◆ **HOW TO COMPLETE THIS TASK**: Return all lines below containing the word "rect".

[Saved entries]

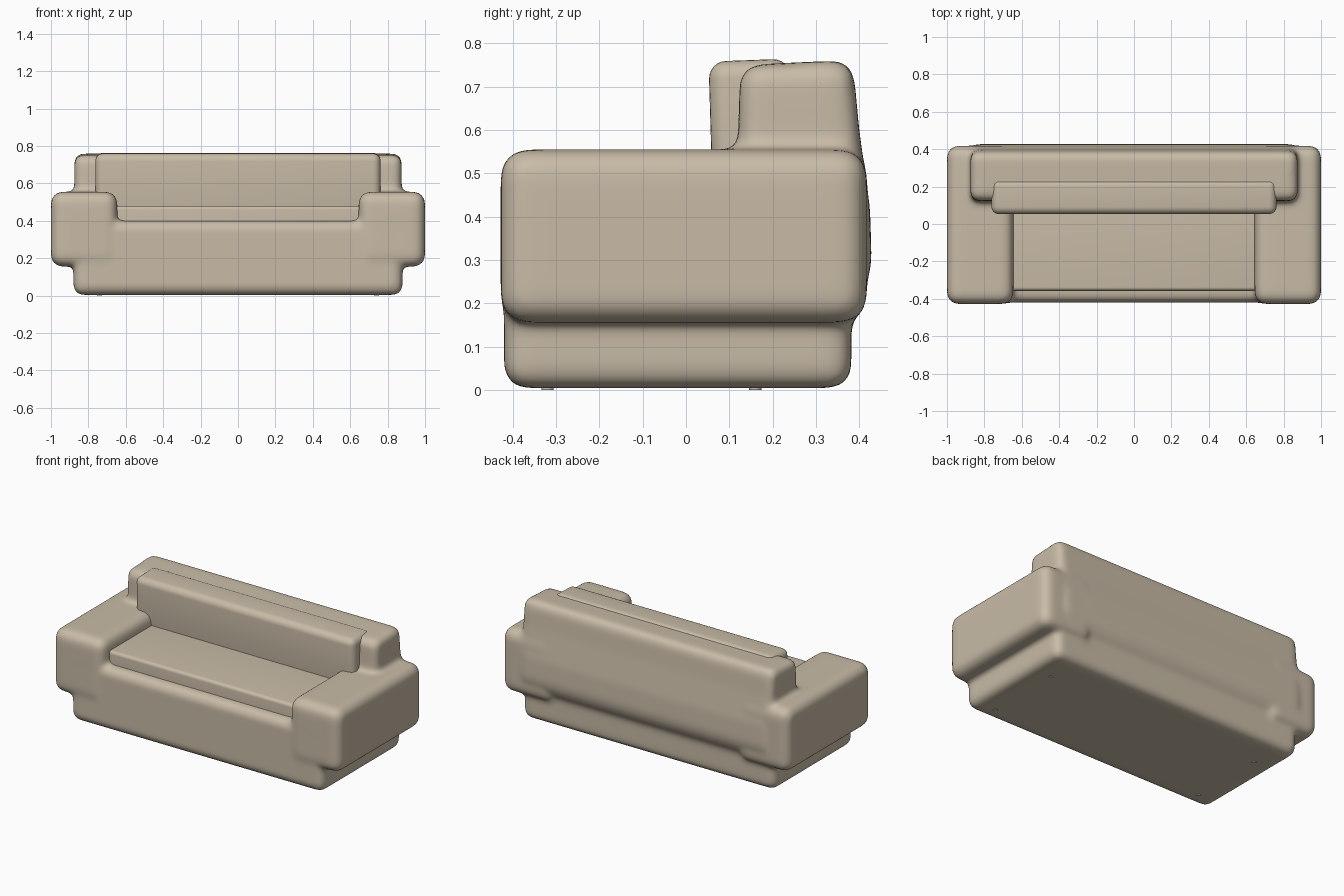
import bpy, bmesh, math
from mathutils import Vector

if "Cube" in bpy.data.objects:
    bpy.data.objects.remove(bpy.data.objects["Cube"])

fabric = bpy.data.materials.new("warm beige fabric")
fabric.diffuse_color = (0.58, 0.50, 0.385, 1)
fabric.use_nodes = True
fabric.node_tree.nodes["Principled BSDF"].inputs["Base Color"].default_value = fabric.diffuse_color


def add_prism(bm, profile, x0, x1, bevel):
    """Extrude a (y, z) profile along x, round it and add it to bm."""
    part = bmesh.new()
    a = [part.verts.new((x0, y, z)) for y, z in profile]
    b = [part.verts.new((x1, y, z)) for y, z in profile]
    n = len(profile)
    part.faces.new(a)
    part.faces.new(b[::-1])
    for i in range(n):
        part.faces.new((a[i], b[i], b[(i + 1) % n], a[(i + 1) % n]))
    bmesh.ops.recalc_face_normals(part, faces=part.faces)
    sharp = [e for e in part.edges if e.calc_face_angle(0) > math.radians(25)]
    bmesh.ops.bevel(part, geom=sharp, offset=bevel, segments=6, profile=0.5,
                    affect='EDGES', clamp_overlap=True)
    tmp = bpy.data.meshes.new("tmp")
    part.to_mesh(tmp)
    part.free()
    bm.from_mesh(tmp)
    bpy.data.meshes.remove(tmp)


def rect(y0, y1, z0, z1):
    return [(y0, z0), (y1, z0), (y1, z1), (y0, z1)]


def make_object(name, bm):
    mesh = bpy.data.meshes.new(name)
    bm.to_mesh(mesh)
    bm.free()
    mesh.materials.append(fabric)
    for p in mesh.polygons:
        p.use_smooth = True
    ob = bpy.data.objects.new(name, mesh)
    bpy.context.collection.objects.link(ob)
    return ob


def soften(ob, voxel, rounds):
    """Melt overlapping volumes into one soft upholstered skin."""
    m = ob.modifiers.new("fuse", 'REMESH')
    m.mode = 'VOXEL'
    m.voxel_size = voxel
    m.use_smooth_shade = True
    s = ob.modifiers.new("soften", 'SMOOTH')
    s.factor = 0.5
    s.iterations = rounds


# Upholstered frame: base, backrest and both arms fused together
bm = bmesh.new()
add_prism(bm, rect(-0.42, 0.382, 0.004, 0.40), -0.88, 0.88, 0.05)
back = [(0.11, 0.2), (0.37, 0.17), (0.43, 0.26), (0.425, 0.42),
        (0.40, 0.60), (0.385, 0.762), (0.125, 0.75)]
add_prism(bm, back, -0.875, 0.875, 0.045)
for s in (-1, 1):
    add_prism(bm, rect(-0.428, 0.418, 0.155, 0.555), s * 0.645, s * 1.0, 0.06)
soften(make_object("sofa_frame", bm), 0.014, 12)

# Seat cushion
bm = bmesh.new()
add_prism(bm, rect(-0.357, 0.2, 0.3, 0.48), -0.66, 0.66, 0.02)
make_object("seat_cushion", bm)

# Back cushion, leaning slightly
bm = bmesh.new()
add_prism(bm, [(0.062, 0.43), (0.24, 0.43), (0.24, 0.765), (0.052, 0.758)],
          -0.762, 0.762, 0.04)
make_object("back_cushion", bm)

# Small glides under the base
for i, (x, y) in enumerate([(sx * 0.74, y) for sx in (-1, 1) for y in (0.16, -0.32)]):
    bm = bmesh.new()
    bmesh.ops.create_cone(bm, cap_ends=True, segments=20, radius1=0.014,
                          radius2=0.014, depth=0.012)
    bmesh.ops.translate(bm, verts=bm.verts, vec=Vector((x, y, 0.006)))
    foot = make_object("glide_%d" % (i + 1), bm)
    for p in foot.data.polygons:
        p.use_smooth = abs(p.normal.z) < 0.5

◆ **TASK ANSWER**:
def rect(y0, y1, z0, z1):
add_prism(bm, rect(-0.42, 0.382, 0.004, 0.40), -0.88, 0.88, 0.05)
    add_prism(bm, rect(-0.428, 0.418, 0.155, 0.555), s * 0.645, s * 1.0, 0.06)
add_prism(bm, rect(-0.357, 0.2, 0.3, 0.48), -0.66, 0.66, 0.02)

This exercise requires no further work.